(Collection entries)
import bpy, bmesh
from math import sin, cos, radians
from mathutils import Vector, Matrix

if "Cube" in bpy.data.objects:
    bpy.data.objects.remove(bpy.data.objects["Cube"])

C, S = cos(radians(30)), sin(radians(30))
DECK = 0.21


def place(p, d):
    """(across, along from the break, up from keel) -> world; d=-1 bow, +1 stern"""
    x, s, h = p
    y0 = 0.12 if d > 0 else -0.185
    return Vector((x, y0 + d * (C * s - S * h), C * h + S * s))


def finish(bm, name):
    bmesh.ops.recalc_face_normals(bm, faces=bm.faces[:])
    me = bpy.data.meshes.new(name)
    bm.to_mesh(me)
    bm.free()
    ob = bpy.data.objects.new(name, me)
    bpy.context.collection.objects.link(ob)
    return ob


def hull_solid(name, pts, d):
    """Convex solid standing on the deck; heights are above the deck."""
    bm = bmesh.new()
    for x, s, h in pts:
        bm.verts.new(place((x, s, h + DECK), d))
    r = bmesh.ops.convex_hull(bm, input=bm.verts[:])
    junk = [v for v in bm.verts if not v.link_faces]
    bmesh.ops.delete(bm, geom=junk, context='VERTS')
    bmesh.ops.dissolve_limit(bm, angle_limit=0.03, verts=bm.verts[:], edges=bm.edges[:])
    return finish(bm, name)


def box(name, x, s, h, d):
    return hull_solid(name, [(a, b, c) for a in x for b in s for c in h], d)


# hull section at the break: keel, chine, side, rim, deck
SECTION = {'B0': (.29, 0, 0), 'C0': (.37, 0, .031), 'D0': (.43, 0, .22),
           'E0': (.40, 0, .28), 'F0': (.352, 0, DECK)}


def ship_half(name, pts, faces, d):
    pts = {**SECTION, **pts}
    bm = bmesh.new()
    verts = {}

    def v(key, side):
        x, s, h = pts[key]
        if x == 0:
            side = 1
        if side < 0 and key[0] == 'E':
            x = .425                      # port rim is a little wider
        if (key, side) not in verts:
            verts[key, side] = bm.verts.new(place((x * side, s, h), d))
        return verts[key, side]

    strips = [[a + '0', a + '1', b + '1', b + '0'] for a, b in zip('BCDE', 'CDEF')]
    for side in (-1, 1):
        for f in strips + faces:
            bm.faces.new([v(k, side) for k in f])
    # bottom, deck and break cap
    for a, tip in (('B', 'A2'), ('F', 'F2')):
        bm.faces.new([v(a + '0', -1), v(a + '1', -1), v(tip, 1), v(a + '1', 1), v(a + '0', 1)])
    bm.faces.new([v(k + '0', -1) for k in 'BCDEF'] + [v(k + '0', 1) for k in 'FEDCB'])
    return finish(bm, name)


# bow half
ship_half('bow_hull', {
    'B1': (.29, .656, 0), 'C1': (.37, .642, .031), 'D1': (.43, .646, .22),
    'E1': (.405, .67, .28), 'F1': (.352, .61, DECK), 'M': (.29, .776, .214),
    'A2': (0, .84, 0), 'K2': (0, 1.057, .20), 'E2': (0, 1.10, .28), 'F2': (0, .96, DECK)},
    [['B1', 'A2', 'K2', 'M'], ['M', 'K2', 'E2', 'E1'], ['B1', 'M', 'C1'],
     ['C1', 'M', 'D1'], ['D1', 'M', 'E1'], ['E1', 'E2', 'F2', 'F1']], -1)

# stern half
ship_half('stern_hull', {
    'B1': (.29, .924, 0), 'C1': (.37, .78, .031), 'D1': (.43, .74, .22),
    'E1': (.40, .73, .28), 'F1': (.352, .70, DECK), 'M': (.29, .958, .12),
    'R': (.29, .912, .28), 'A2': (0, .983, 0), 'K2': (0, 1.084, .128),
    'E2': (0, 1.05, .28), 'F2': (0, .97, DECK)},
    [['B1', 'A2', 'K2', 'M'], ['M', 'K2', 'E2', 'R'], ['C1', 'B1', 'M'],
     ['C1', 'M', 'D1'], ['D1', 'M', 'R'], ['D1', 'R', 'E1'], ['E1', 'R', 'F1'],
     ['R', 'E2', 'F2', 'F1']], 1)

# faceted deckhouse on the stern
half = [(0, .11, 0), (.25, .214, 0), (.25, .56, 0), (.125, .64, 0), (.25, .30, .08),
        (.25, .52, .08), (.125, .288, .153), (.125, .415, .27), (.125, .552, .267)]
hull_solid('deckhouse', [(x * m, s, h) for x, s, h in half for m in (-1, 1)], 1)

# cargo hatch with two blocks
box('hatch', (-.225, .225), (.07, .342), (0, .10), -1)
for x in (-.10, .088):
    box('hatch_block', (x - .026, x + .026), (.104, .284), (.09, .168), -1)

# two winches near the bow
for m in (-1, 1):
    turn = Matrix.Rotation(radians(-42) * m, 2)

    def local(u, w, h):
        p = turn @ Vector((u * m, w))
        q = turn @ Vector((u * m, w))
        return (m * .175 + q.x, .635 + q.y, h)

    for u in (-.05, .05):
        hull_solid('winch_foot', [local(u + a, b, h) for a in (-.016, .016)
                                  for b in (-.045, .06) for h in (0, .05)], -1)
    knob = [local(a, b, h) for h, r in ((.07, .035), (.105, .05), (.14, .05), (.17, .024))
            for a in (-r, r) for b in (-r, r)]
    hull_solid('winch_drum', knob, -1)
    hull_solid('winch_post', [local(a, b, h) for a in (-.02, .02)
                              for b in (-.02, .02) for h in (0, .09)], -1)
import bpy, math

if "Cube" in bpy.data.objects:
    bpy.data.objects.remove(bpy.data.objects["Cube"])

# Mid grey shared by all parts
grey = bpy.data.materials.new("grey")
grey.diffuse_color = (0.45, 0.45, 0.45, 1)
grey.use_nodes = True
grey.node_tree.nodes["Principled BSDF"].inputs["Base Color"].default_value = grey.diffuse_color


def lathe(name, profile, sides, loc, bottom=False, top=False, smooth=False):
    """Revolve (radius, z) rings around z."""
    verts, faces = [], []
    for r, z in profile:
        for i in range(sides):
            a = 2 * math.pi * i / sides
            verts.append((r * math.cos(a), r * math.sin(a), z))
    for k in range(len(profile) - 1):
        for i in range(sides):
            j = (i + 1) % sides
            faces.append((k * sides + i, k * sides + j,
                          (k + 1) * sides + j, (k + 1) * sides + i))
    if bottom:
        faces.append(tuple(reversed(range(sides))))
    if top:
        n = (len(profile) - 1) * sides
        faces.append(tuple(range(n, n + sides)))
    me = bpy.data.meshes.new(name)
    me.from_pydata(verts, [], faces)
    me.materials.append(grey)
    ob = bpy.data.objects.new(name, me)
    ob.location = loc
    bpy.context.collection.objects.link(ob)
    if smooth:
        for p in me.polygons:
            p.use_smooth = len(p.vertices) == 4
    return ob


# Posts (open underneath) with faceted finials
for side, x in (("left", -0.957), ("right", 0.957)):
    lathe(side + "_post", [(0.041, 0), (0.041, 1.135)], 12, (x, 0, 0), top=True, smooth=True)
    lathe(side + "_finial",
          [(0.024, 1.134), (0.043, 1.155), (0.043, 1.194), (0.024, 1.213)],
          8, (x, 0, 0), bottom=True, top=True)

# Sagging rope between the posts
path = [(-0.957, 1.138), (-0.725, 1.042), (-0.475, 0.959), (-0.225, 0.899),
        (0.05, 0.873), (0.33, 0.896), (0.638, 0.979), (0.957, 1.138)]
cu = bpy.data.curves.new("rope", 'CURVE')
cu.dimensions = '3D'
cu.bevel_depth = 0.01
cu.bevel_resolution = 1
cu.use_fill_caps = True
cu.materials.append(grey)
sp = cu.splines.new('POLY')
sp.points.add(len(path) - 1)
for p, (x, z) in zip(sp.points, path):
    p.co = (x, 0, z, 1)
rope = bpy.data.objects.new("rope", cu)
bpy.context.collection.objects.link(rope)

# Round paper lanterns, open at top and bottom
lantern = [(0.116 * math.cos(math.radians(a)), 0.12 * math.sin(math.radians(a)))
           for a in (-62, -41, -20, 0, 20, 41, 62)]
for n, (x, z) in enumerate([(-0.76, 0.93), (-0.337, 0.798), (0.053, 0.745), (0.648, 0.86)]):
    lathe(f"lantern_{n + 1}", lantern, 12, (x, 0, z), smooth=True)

→ Brief:
Take the records above and return, word for word, only the lines that fall from the line with "verts, faces = [], []" to the line with "for side, x", both of them included.

→ Your response:
    verts, faces = [], []
    for r, z in profile:
        for i in range(sides):
            a = 2 * math.pi * i / sides
            verts.append((r * math.cos(a), r * math.sin(a), z))
    for k in range(len(profile) - 1):
        for i in range(sides):
            j = (i + 1) % sides
            faces.append((k * sides + i, k * sides + j,
                          (k + 1) * sides + j, (k + 1) * sides + i))
    if bottom:
        faces.append(tuple(reversed(range(sides))))
    if top:
        n = (len(profile) - 1) * sides
        faces.append(tuple(range(n, n + sides)))
    me = bpy.data.meshes.new(name)
    me.from_pydata(verts, [], faces)
    me.materials.append(grey)
    ob = bpy.data.objects.new(name, me)
    ob.location = loc
    bpy.context.collection.objects.link(ob)
    if smooth:
        for p in me.polygons:
            p.use_smooth = len(p.vertices) == 4
    return ob


# Posts (open underneath) with faceted finials
for side, x in (("left", -0.957), ("right", 0.957)):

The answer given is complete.